Was this what her life had led to?  Her newly furnished bathroom floor stained with the remains of her insides while she contemplated why she even bothered to keep breathing. Everything around her was crumbling at the seams. It did not matter how many bandages she shoved onto her bleeding wounds; the salt just wouldn’t stop burning. Her anxiety would always have its way, smothering her with its everlasting love until a blue corpse was left in its wake.

Her hands were quivering as she tried to focus her fuzzy vision on opening the container that held her pretty little pills. The white tablets tempted her with their grand promise of a numb night, where all her issues would just be put on pause; however, the more she tried to unlock the container, the sweatier her hands became against the resistant child lock. Anger erupted from her gut as she let out a yell of frustration and threw the container against the mirror with a loud smack. She sank to the vomit infested floor and leaned onto the bathtub as she desperately gulped for air. Sweat trickled down from her forehead; she would be lying if she didn’t wish that she could drown in her sweat. 

Everything was wrong. Her life was a blurry reflection of what it was supposed to be. The path of bliss was in front of her, yet she couldn’t reach it. This sick routine that consisted of bottling up her anxieties and shoving the recurring nausea down with any pills she could get her hands on had run its course. It was disgusting, and she knew just how disgusting she was. Everyone told her to just go and get some help, try to fix herself and get her life back on track. Those suggestions slowly became fantasies as time went on. 


As she sat on the wretched tiled floors, all she could do was feed into her thoughts and let them swallow her whole. 

Was it that hard to be happy; to be content with the hand that she had been dealt and enjoy every bit of it?

Why couldn’t she be beautiful?

Why couldn’t she just move on from the past? 

Why did nobody love her? 

Why was she left alone to fend off the suffocating demons that tortured her in the night? 

Why did she push everyone away? 

Why couldn't she just be happy? 

These questions swirled through her mind as her stomach churned and she let out another round of yellow vomit. Tears began to resurface as the hole in her heart grew larger with every passing second. Her mind was swarming with flies of hatred and self-deprecation that gleefully ate away at the rotting carcass of her head. They whispered that maybe if she hurled enough, she could lose the fat in her thighs. If she cried enough, then her eyes just might turn a beautiful shade of blue instead of their dirt colour. If she bled enough, that maybe her mind would finally stop screaming. 

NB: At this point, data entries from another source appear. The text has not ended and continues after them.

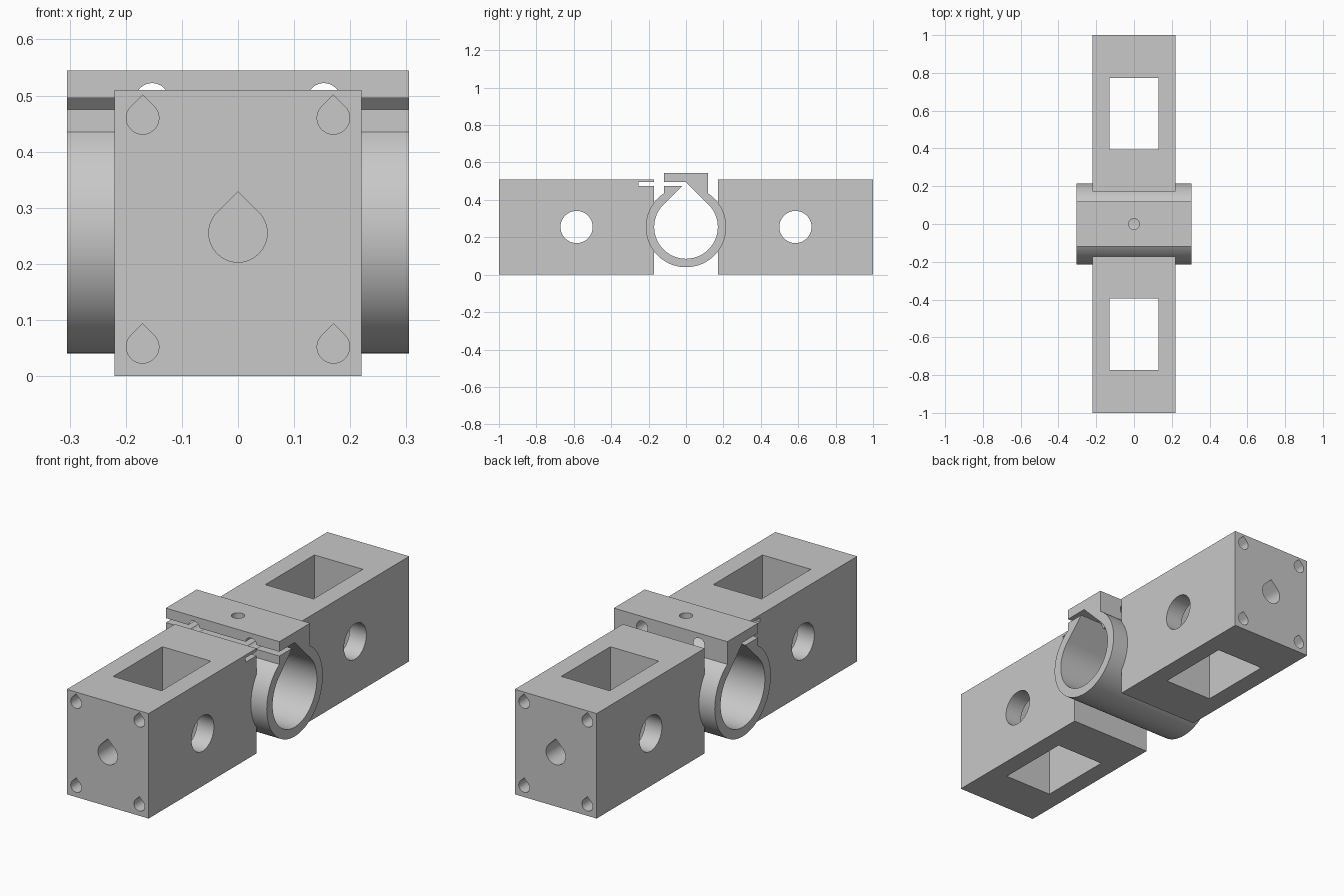
import bpy, bmesh, math

cube = bpy.data.objects.get("Cube")
if cube:
    bpy.data.objects.remove(cube, do_unlink=True)

grey = bpy.data.materials.new("light grey")
grey.use_nodes = True
grey.diffuse_color = (0.58, 0.58, 0.58, 1)
grey.node_tree.nodes["Principled BSDF"].inputs["Base Color"].default_value = grey.diffuse_color

MID = 0.255          # height of the bore axis
BORE, OUTER = 0.17, 0.215
HALF_W, RING_W = 0.22, 0.305
PLATE = 0.118        # half depth of the top plate


def prism(name, pts, axis, a, b):
    """Extrude a 2D outline along an axis from a to b."""
    place = {"x": lambda u, v, t: (t, u, v),
             "y": lambda u, v, t: (u, t, v),
             "z": lambda u, v, t: (u, v, t)}[axis]
    bm = bmesh.new()
    low = [bm.verts.new(place(u, v, a)) for u, v in pts]
    high = [bm.verts.new(place(u, v, b)) for u, v in pts]
    bm.faces.new(low)
    bm.faces.new(high)
    n = len(pts)
    for i in range(n):
        j = (i + 1) % n
        bm.faces.new((low[i], low[j], high[j], high[i]))
    bmesh.ops.recalc_face_normals(bm, faces=bm.faces)
    mesh = bpy.data.meshes.new(name)
    bm.to_mesh(mesh)
    bm.free()
    mesh.materials.append(grey)
    obj = bpy.data.objects.new(name, mesh)
    bpy.context.collection.objects.link(obj)
    return obj


def arc(u, v, r, start, end, n=64):
    angles = [math.radians(start + (end - start) * i / n) for i in range(n + 1)]
    return [(u + r * math.cos(a), v + r * math.sin(a)) for a in angles]


def circle(u, v, r):
    return arc(u, v, r, 0, 360)[:-1]


def teardrop(u, v, r):
    return arc(u, v, r, 135, 405) + [(u, v + r * math.sqrt(2))]


def rect(u0, u1, v0, v1):
    return [(u0, v0), (u1, v0), (u1, v1), (u0, v1)]


def carve(obj, cutters):
    """Subtract every cutter, then shade smooth with sharp edges."""
    bpy.ops.object.select_all(action="DESELECT")
    bpy.context.view_layer.objects.active = obj
    obj.select_set(True)
    for cutter in cutters:
        cutter.hide_render = True
        mod = obj.modifiers.new("cut", "BOOLEAN")
        mod.operation = "DIFFERENCE"
        mod.solver = "EXACT"
        mod.object = cutter
        bpy.ops.object.modifier_apply(modifier=mod.name)
        bpy.data.objects.remove(cutter, do_unlink=True)
    bpy.ops.object.shade_smooth_by_angle(angle=math.radians(30))


def slot_cutter():
    return prism("slot_cutter", rect(-0.255, 0, 0.475, 0.496), "x", -0.4, 0.4)


# End blocks with window, side hole and teardrop screw holes
for name, side in (("front_block", -1), ("rear_block", 1)):
    block = prism(name, rect(-HALF_W, HALF_W, 0, 0.51), "y", side * 0.171, side)
    y0, y1 = sorted((side * 0.395, side * 0.772))
    cutters = [
        prism("window_cutter", rect(-0.13, 0.13, y0, y1), "z", -0.1, 0.7),
        prism("side_hole_cutter", circle(side * 0.585, MID, 0.086), "x", -0.4, 0.4),
        prism("end_hole_cutter", teardrop(0, MID, 0.052), "y", side * 0.6, side * 1.1),
    ]
    for x in (-0.17, 0.17):
        for z in (0.052, 0.46):
            cutters.append(prism("screw_hole_cutter", teardrop(x, z, 0.029),
                                 "y", side * 0.8, side * 1.1))
    if side < 0:
        cutters.append(slot_cutter())
    carve(block, cutters)

# Clamp: ring with a flat top plate, teardrop bore and split on the front side
shoulder = math.degrees(math.acos(PLATE / OUTER))
outline = arc(0, MID, OUTER, 180 - shoulder, 360 + shoulder, 96)
outline += [(PLATE, 0.545), (-PLATE, 0.545)]
clamp = prism("clamp_ring", outline, "x", -RING_W, RING_W)
cutters = [prism("bore_cutter", teardrop(0, MID, BORE), "x", -0.4, 0.4),
           slot_cutter(),
           prism("plate_hole_cutter", circle(0, 0, 0.029), "z", 0.4, 0.7)]
for x in (-0.153, 0.153):
    cutters.append(prism("bolt_hole_cutter", circle(x, 0.492, 0.03), "y", -0.3, 0.3))
carve(clamp, cutters)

She didn't want this, not anymore. Once upon a time, happiness was all she could feel. Those were better days. She just wanted beauty and love, yet both were restricted from her; both had been forged into a forbidden fruit that she would kill to gain, even if she had to pull the trigger on herself. 

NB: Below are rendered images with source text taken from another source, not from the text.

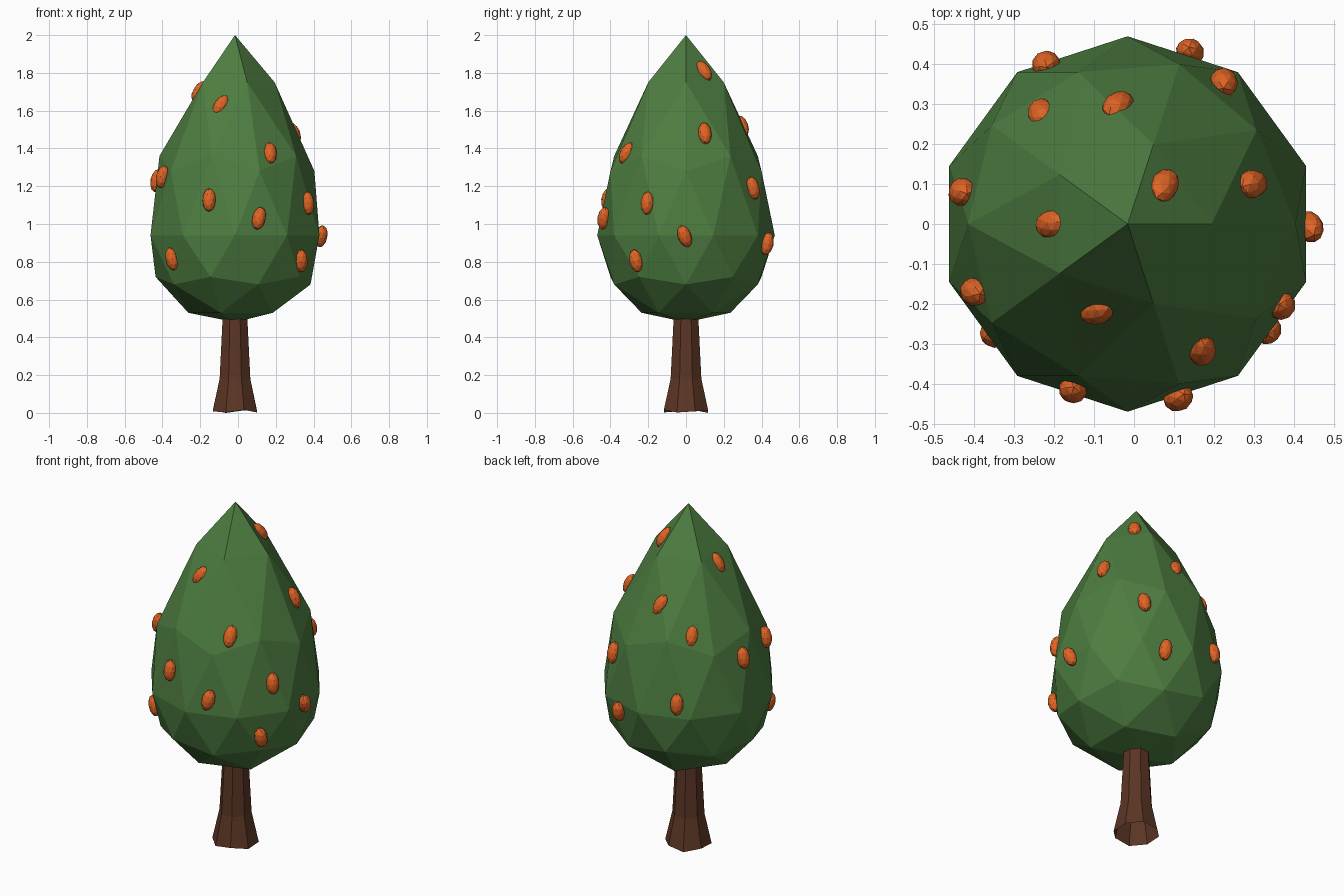
import bpy, bmesh, math
from mathutils import Vector, Matrix
from mathutils.bvhtree import BVHTree

if "Cube" in bpy.data.objects:
    bpy.data.objects.remove(bpy.data.objects["Cube"])

CX = -0.016  # tree axis


def material(name, rgb):
    m = bpy.data.materials.new(name)
    m.diffuse_color = (*rgb, 1)
    m.use_nodes = True
    m.node_tree.nodes["Principled BSDF"].inputs["Base Color"].default_value = m.diffuse_color
    return m


def add_object(name, bm, mat):
    me = bpy.data.meshes.new(name)
    bm.to_mesh(me)
    me.materials.append(mat)
    ob = bpy.data.objects.new(name, me)
    bpy.context.collection.objects.link(ob)
    return ob


leaf_green = material("leaf green", (0.075, 0.205, 0.052))
bark_brown = material("bark brown", (0.105, 0.036, 0.018))
fruit_orange = material("fruit orange", (0.74, 0.127, 0.018))

# Foliage: low-poly sphere whose rings are stretched into a teardrop
RINGS = [(-1, 0.48, 1), (-0.851, 0.53, 1), (-0.526, 0.68, 1), (-0.447, 0.72, 1),
         (0, 0.94, 1), (0.447, 1.28, 1), (0.526, 1.36, 1), (0.851, 1.75, 0.85), (1, 2.0, 1)]
crown = bmesh.new()
bmesh.ops.create_icosphere(crown, subdivisions=2, radius=1)
for v in crown.verts:
    _, z, k = min(RINGS, key=lambda r: abs(r[0] - v.co.z))
    v.co = Vector((v.co.x * 0.47 * k + CX, v.co.y * 0.47 * k, z))
crown.normal_update()
surface = BVHTree.FromBMesh(crown)
add_object("foliage", crown, leaf_green)

# Trunk: octagonal tube with a flared, slightly uneven open foot
trunk = bmesh.new()
N = 8
loops = []
for radius, z in [(0.127, 0.0), (0.088, 0.18), (0.072, 0.48), (0.068, 0.58)]:
    loop = []
    for i in range(N):
        a = math.tau * (i + 0.5) / N
        dz = 0.008 * (1 - math.cos(a * 3 + 0.4)) if z == 0 else 0
        loop.append(trunk.verts.new((CX + radius * math.cos(a), radius * math.sin(a), z + dz)))
    loops.append(loop)
for lo, hi in zip(loops, loops[1:]):
    for i in range(N):
        j = (i + 1) % N
        trunk.faces.new((lo[i], lo[j], hi[j], hi[i]))
add_object("trunk", trunk, bark_brown)

# Fruits: x, y, z and lean in degrees, lying along the foliage surface
FRUITS = [
    (-0.09, -0.215, 1.63, 25), (0.17, -0.315, 1.375, 12), (-0.153, -0.415, 1.127, 0),
    (0.111, -0.435, 1.03, 15), (-0.35, -0.275, 0.815, -8), (0.335, -0.265, 0.805, -10),
    (0.37, -0.205, 1.11, 0), (-0.40, -0.17, 1.25, 8), (-0.43, 0.08, 1.23, 0),
    (0.44, -0.007, 0.935, -20), (-0.205, 0.0, 1.70, -5), (0.295, 0.10, 1.48, 0),
    (0.075, 0.095, 1.81, -12), (0.225, 0.355, 1.19, -8), (0.14, 0.43, 0.895, 5),
    (-0.04, 0.295, 1.52, 20), (-0.23, 0.275, 1.38, 8), (-0.22, 0.40, 1.02, 0)]
bm = bmesh.new()
bmesh.ops.create_icosphere(bm, subdivisions=2, radius=1)
bmesh.ops.scale(bm, vec=(0.034, 0.036, 0.062), verts=bm.verts)
for n, (x, y, z, lean) in enumerate(FRUITS):
    pos = Vector((x, y, z))
    normal = surface.find_nearest(pos)[1]
    up = (Vector((0, 0, 1)) - normal * normal.z).normalized()
    up = Matrix.Rotation(math.radians(-lean), 3, normal) @ up
    side = up.cross(normal)
    rot = Matrix((normal, side, up)).transposed().to_4x4()
    ob = add_object(f"fruit_{n + 1}", bm, fruit_orange)
    ob.matrix_world = Matrix.Translation(pos) @ rot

The puking stopped and the room went silent, the only noise the ear could hear was the quiet sobbing of her lost soul. Her numb heart was aching for just a glimpse of joy, but instead it felt the dull ache of the knife that had been lodged in it for far too long. 

The silence dragged on, leaving the apartment in an uncomfortable state of waiting. Then, a quiet humming eased the unsettling silence of the room. The soft vibrations of her phone jolted her mind out of the self-deprecating chant it was in for just a moment.

She lifted her phone to her ear, trying to hold her hiccups back and maintain a steady voice.

“ Hello! This is Rachel Drummond from Dr. Moretti's office returning your call. How may I assist you today?”

“ Hel-Hello? I called a few days ago, and I feel ready to make an appointment with Dr. Moretti. Does she have anyone booked for tomorrow morning?”